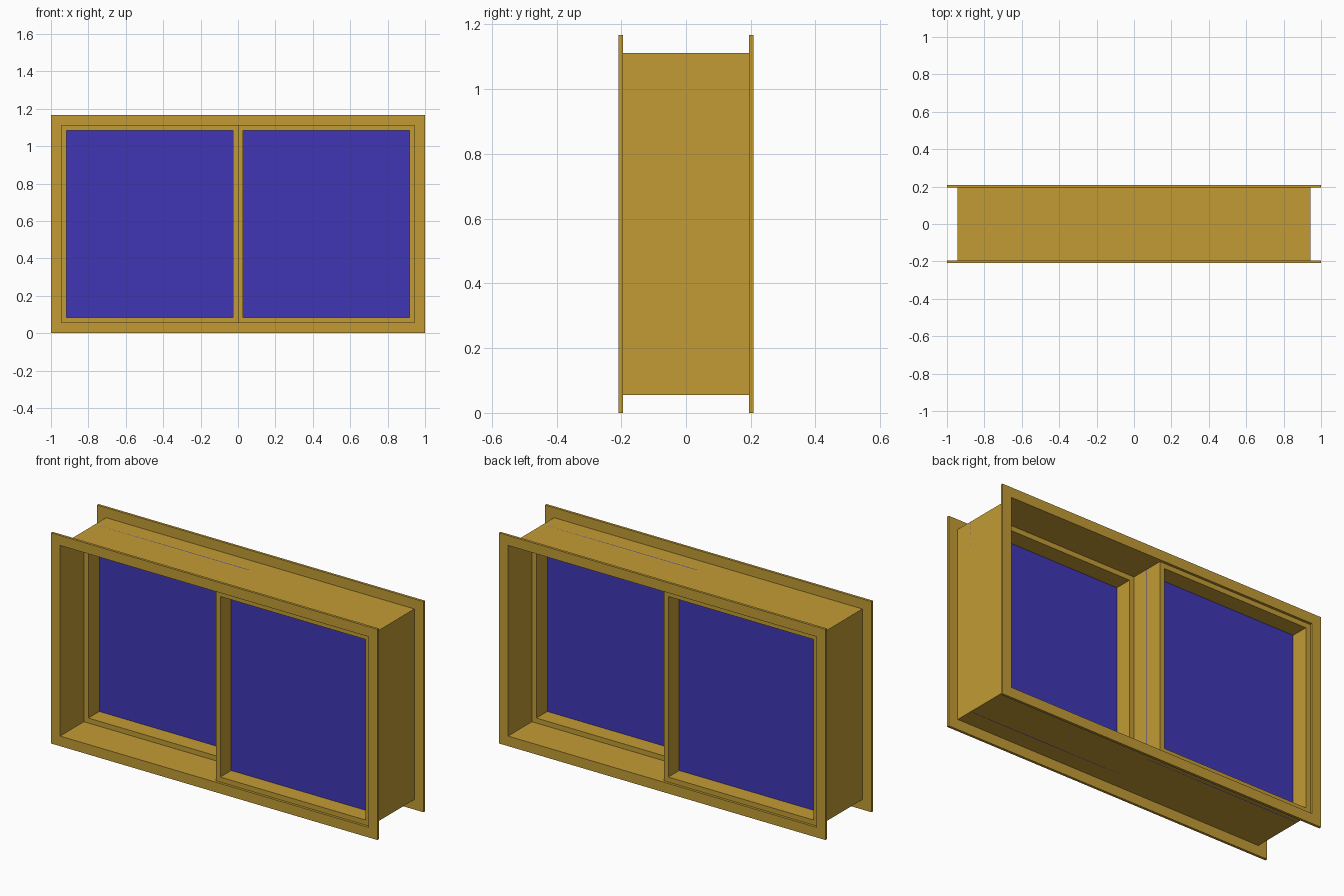
import bpy, bmesh

if "Cube" in bpy.data.objects:
    bpy.data.objects.remove(bpy.data.objects["Cube"])

U = 1 / 36                                # modelling unit: trim = 2U, sash rail = 1U
W, H = 1.0, 42 * U                        # half width and full height of the casing
IX, Z0, Z1 = W - 2 * U, 2 * U, H - 2 * U  # opening
YT, YJ = 7.5 * U, 7 * U                   # outer trim face, jamb end


def material(name, rgb):
    m = bpy.data.materials.new(name)
    m.diffuse_color = (*rgb, 1)
    m.use_nodes = True
    m.node_tree.nodes["Principled BSDF"].inputs["Base Color"].default_value = m.diffuse_color
    return m


wood = material("wood", (0.54, 0.33, 0.035))
glass = material("glass", (0.05, 0.037, 0.46))


def finish(name, bm, mat):
    bmesh.ops.recalc_face_normals(bm, faces=bm.faces)
    me = bpy.data.meshes.new(name)
    bm.to_mesh(me)
    bm.free()
    me.materials.append(mat)
    ob = bpy.data.objects.new(name, me)
    bpy.context.collection.objects.link(ob)
    return ob


def sweep(name, rect, profile, mat, closed=True):
    """Carry a profile of (inset, y) points around the rectangle x0, x1, z0, z1."""
    x0, x1, z0, z1 = rect
    bm = bmesh.new()
    loops = [[bm.verts.new(p) for p in ((x0 + d, y, z0 + d), (x1 - d, y, z0 + d),
                                        (x1 - d, y, z1 - d), (x0 + d, y, z1 - d))]
             for d, y in profile]
    pairs = list(zip(loops, loops[1:])) + ([(loops[-1], loops[0])] if closed else [])
    for a, b in pairs:
        for i in range(4):
            j = (i + 1) % 4
            bm.faces.new((a[i], a[j], b[j], b[i]))
    return finish(name, bm, mat)


def ring(name, rect, width, ya, yb):
    return sweep(name, rect, [(0, ya), (width, ya), (width, yb), (0, yb)], wood)


def pane(name, rect, y, t):
    x0, x1, z0, z1 = rect
    bm = bmesh.new()
    bmesh.ops.create_cube(bm, size=1)
    bmesh.ops.scale(bm, vec=(x1 - x0, t, z1 - z0), verts=bm.verts)
    bmesh.ops.translate(bm, vec=((x0 + x1) / 2, y, (z0 + z1) / 2), verts=bm.verts)
    return finish(name, bm, glass)


# Casing trim on both wall faces, joined by a thin jamb lining
outer = (-W, W, 0, H)
ring("front_trim", outer, 2 * U, -YT, -YJ)
ring("back_trim", outer, 2 * U, YJ, YT)
sweep("jamb_lining", (-IX, IX, Z0, Z1), [(0, -YJ), (0, YJ)], wood, closed=False)

# Two sliding sashes: right one in the front track, left one in the back track
for side, rect, ya, yb in (("right", (0, IX, Z0, Z1), -YJ, 0),
                           ("left", (-IX, 0, Z0, Z1), 0, YJ)):
    ring(side + "_sash", rect, U, ya, yb)
    pane(side + "_glass", rect, (ya + yb) / 2, 0.004)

────

(Required work): Copy out all of the entries exactly as they stand, with no pictures in your copy.

(Your response):
import bpy, bmesh

if "Cube" in bpy.data.objects:
    bpy.data.objects.remove(bpy.data.objects["Cube"])

U = 1 / 36                                # modelling unit: trim = 2U, sash rail = 1U
W, H = 1.0, 42 * U                        # half width and full height of the casing
IX, Z0, Z1 = W - 2 * U, 2 * U, H - 2 * U  # opening
YT, YJ = 7.5 * U, 7 * U                   # outer trim face, jamb end


def material(name, rgb):
    m = bpy.data.materials.new(name)
    m.diffuse_color = (*rgb, 1)
    m.use_nodes = True
    m.node_tree.nodes["Principled BSDF"].inputs["Base Color"].default_value = m.diffuse_color
    return m


wood = material("wood", (0.54, 0.33, 0.035))
glass = material("glass", (0.05, 0.037, 0.46))


def finish(name, bm, mat):
    bmesh.ops.recalc_face_normals(bm, faces=bm.faces)
    me = bpy.data.meshes.new(name)
    bm.to_mesh(me)
    bm.free()
    me.materials.append(mat)
    ob = bpy.data.objects.new(name, me)
    bpy.context.collection.objects.link(ob)
    return ob


def sweep(name, rect, profile, mat, closed=True):
    """Carry a profile of (inset, y) points around the rectangle x0, x1, z0, z1."""
    x0, x1, z0, z1 = rect
    bm = bmesh.new()
    loops = [[bm.verts.new(p) for p in ((x0 + d, y, z0 + d), (x1 - d, y, z0 + d),
                                        (x1 - d, y, z1 - d), (x0 + d, y, z1 - d))]
             for d, y in profile]
    pairs = list(zip(loops, loops[1:])) + ([(loops[-1], loops[0])] if closed else [])
    for a, b in pairs:
        for i in range(4):
            j = (i + 1) % 4
            bm.faces.new((a[i], a[j], b[j], b[i]))
    return finish(name, bm, mat)


def ring(name, rect, width, ya, yb):
    return sweep(name, rect, [(0, ya), (width, ya), (width, yb), (0, yb)], wood)


def pane(name, rect, y, t):
    x0, x1, z0, z1 = rect
    bm = bmesh.new()
    bmesh.ops.create_cube(bm, size=1)
    bmesh.ops.scale(bm, vec=(x1 - x0, t, z1 - z0), verts=bm.verts)
    bmesh.ops.translate(bm, vec=((x0 + x1) / 2, y, (z0 + z1) / 2), verts=bm.verts)
    return finish(name, bm, glass)


# Casing trim on both wall faces, joined by a thin jamb lining
outer = (-W, W, 0, H)
ring("front_trim", outer, 2 * U, -YT, -YJ)
ring("back_trim", outer, 2 * U, YJ, YT)
sweep("jamb_lining", (-IX, IX, Z0, Z1), [(0, -YJ), (0, YJ)], wood, closed=False)

# Two sliding sashes: right one in the front track, left one in the back track
for side, rect, ya, yb in (("right", (0, IX, Z0, Z1), -YJ, 0),
                           ("left", (-IX, 0, Z0, Z1), 0, YJ)):
    ring(side + "_sash", rect, U, ya, yb)
    pane(side + "_glass", rect, (ya + yb) / 2, 0.004)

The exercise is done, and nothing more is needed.